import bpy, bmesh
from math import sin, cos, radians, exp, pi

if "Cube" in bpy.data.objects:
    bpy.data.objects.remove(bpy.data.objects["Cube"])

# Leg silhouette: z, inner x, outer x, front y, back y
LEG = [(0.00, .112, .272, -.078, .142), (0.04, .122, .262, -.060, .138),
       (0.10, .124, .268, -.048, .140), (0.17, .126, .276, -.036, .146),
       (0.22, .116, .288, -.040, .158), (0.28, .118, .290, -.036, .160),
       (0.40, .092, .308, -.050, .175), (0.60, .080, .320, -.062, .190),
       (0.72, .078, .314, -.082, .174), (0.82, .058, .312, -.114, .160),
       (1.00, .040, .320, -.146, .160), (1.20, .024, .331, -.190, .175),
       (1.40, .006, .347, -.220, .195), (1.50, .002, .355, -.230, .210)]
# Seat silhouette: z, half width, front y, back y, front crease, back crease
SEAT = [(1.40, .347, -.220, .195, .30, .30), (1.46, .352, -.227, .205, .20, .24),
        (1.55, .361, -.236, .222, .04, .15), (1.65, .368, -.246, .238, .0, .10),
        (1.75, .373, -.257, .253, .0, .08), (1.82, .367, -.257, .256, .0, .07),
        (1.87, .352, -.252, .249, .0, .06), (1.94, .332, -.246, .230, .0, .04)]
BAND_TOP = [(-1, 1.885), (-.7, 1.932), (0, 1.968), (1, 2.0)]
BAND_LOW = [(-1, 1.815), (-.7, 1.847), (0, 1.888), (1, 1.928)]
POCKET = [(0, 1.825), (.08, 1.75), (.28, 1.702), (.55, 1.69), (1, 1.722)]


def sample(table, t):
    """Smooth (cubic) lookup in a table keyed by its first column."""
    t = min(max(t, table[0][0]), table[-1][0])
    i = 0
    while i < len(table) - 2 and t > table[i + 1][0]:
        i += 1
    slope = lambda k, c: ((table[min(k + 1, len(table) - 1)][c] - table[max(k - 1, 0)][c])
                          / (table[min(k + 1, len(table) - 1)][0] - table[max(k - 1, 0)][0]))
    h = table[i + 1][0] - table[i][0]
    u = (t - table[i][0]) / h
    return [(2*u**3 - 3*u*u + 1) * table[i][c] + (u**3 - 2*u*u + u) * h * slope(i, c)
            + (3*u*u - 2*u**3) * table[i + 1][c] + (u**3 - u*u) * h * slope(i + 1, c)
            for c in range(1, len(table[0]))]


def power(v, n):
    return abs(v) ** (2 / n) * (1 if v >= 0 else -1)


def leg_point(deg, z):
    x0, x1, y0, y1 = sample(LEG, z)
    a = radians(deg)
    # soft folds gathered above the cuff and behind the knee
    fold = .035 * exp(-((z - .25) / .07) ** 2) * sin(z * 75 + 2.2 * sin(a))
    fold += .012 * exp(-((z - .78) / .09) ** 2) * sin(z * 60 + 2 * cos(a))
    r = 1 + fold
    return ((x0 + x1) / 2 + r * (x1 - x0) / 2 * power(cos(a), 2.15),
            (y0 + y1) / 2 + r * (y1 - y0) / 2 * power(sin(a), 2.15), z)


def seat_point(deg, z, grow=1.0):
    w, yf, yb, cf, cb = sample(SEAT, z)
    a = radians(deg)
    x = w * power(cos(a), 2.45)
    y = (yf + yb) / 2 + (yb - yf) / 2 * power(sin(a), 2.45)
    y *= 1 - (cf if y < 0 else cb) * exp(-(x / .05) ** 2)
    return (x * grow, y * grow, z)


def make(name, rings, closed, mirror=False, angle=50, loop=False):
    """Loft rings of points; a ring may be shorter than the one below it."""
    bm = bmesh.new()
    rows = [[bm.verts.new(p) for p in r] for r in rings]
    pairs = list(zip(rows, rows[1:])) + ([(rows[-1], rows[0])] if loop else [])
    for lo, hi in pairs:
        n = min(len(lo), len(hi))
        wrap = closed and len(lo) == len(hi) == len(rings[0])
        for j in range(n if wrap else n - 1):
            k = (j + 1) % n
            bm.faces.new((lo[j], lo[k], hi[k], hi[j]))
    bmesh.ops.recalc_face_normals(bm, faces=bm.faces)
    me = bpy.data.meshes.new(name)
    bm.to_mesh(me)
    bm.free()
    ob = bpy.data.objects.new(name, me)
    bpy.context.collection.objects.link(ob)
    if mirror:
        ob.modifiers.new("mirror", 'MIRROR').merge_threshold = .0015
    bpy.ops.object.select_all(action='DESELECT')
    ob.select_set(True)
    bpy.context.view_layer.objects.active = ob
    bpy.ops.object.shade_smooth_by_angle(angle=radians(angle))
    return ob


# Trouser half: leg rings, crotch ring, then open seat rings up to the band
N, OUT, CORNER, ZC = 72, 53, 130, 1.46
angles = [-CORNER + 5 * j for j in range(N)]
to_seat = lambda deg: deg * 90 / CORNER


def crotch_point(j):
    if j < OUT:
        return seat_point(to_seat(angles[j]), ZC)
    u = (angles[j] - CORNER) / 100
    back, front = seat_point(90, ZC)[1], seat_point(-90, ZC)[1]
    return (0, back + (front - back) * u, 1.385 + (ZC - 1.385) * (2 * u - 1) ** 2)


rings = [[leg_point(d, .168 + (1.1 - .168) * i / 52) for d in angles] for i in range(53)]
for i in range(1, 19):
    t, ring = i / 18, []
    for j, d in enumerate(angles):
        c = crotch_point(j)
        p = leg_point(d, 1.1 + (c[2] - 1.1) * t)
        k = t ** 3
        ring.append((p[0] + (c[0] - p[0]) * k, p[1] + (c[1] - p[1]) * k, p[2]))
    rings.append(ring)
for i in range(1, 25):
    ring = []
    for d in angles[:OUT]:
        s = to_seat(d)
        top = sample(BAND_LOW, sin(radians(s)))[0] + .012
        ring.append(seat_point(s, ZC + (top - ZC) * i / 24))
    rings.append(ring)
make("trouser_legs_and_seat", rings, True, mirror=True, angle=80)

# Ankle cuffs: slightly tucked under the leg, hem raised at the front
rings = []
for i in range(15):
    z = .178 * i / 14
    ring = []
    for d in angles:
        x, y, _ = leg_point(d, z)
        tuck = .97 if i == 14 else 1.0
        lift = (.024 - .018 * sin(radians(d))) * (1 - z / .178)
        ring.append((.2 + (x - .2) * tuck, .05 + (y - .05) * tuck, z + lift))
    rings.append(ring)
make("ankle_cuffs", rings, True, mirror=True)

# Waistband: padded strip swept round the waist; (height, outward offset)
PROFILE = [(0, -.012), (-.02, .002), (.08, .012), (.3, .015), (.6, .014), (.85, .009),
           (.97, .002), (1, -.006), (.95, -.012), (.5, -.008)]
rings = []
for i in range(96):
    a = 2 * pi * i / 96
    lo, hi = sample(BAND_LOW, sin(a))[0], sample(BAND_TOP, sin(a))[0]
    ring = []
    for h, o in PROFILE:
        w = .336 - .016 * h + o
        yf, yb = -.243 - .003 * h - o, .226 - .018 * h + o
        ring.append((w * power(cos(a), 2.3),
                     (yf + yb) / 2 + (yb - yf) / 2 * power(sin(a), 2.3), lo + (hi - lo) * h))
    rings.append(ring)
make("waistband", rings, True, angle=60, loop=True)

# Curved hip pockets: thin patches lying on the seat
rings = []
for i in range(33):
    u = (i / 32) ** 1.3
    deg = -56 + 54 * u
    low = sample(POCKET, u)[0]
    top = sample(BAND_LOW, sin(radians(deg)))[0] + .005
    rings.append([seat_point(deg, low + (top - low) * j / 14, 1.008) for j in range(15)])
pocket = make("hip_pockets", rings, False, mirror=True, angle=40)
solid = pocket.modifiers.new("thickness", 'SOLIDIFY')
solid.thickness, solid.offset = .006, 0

--

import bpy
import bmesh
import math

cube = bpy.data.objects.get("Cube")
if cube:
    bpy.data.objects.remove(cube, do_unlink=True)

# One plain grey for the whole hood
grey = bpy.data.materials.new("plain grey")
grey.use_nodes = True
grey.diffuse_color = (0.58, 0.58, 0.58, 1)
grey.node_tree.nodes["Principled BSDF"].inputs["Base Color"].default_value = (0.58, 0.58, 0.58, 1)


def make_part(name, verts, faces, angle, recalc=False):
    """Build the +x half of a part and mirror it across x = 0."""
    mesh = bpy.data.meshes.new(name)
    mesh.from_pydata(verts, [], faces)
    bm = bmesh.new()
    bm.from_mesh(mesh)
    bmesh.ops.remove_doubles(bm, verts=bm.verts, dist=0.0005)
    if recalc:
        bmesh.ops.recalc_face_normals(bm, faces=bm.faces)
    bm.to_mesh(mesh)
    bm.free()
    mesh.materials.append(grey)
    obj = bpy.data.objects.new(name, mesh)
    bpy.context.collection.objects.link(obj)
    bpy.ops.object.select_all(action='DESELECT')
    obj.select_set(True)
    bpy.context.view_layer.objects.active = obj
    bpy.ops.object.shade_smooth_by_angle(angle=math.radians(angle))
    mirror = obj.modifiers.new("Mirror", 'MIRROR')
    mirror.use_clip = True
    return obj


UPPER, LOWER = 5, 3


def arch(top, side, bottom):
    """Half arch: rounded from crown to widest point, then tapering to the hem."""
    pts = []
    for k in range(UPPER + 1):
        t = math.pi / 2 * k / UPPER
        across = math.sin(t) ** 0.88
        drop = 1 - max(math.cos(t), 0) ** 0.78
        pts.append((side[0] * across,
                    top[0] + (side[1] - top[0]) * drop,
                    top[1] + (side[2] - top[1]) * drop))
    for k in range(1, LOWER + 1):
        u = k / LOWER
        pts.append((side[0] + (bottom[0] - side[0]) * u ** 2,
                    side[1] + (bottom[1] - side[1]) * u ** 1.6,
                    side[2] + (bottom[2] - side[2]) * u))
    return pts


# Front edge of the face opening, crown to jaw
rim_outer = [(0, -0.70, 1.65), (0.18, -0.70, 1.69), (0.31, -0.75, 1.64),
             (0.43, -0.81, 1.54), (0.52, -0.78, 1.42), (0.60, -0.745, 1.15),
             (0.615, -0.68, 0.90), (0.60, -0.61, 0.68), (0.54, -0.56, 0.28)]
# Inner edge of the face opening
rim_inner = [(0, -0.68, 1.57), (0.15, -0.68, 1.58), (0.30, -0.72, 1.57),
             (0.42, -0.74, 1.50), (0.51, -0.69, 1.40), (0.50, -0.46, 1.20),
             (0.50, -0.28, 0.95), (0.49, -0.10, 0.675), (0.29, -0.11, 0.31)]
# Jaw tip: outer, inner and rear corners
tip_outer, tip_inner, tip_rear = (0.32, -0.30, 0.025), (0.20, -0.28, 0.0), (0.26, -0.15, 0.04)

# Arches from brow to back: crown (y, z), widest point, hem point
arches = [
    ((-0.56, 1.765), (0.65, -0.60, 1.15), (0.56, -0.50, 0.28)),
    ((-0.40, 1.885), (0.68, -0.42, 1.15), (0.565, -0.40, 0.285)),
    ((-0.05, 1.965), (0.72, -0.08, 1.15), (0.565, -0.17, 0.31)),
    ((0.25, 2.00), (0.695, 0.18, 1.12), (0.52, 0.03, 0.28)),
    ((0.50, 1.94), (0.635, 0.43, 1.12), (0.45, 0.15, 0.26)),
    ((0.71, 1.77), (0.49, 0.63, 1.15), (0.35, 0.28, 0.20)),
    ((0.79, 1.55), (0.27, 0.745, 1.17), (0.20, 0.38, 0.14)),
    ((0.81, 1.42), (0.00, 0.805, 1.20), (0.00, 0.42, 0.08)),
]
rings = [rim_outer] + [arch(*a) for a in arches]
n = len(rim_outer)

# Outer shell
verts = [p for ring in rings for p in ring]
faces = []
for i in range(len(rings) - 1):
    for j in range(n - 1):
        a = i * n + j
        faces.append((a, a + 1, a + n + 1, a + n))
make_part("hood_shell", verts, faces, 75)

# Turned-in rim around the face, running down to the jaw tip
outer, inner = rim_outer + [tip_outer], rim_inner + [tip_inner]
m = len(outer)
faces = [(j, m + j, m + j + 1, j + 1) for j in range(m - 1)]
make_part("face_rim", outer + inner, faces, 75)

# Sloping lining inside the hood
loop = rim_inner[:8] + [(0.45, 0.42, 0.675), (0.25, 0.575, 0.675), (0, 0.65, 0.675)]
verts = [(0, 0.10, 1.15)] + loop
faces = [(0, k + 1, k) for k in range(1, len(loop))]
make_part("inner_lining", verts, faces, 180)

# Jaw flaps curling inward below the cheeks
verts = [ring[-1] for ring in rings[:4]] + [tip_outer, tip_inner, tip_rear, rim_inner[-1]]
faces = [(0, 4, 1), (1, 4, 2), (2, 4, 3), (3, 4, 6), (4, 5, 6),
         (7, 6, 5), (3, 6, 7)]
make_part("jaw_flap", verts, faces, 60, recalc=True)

■ **Task details**
Within the material above, copy exactly the lines from the line that holds "N, OUT, CORNER, ZC = 72, 53, 130, 1.46" up to and including the line that holds "u = (angles[j] - CORNER) / 100".

■ **Written solution**
N, OUT, CORNER, ZC = 72, 53, 130, 1.46
angles = [-CORNER + 5 * j for j in range(N)]
to_seat = lambda deg: deg * 90 / CORNER


def crotch_point(j):
    if j < OUT:
        return seat_point(to_seat(angles[j]), ZC)
    u = (angles[j] - CORNER) / 100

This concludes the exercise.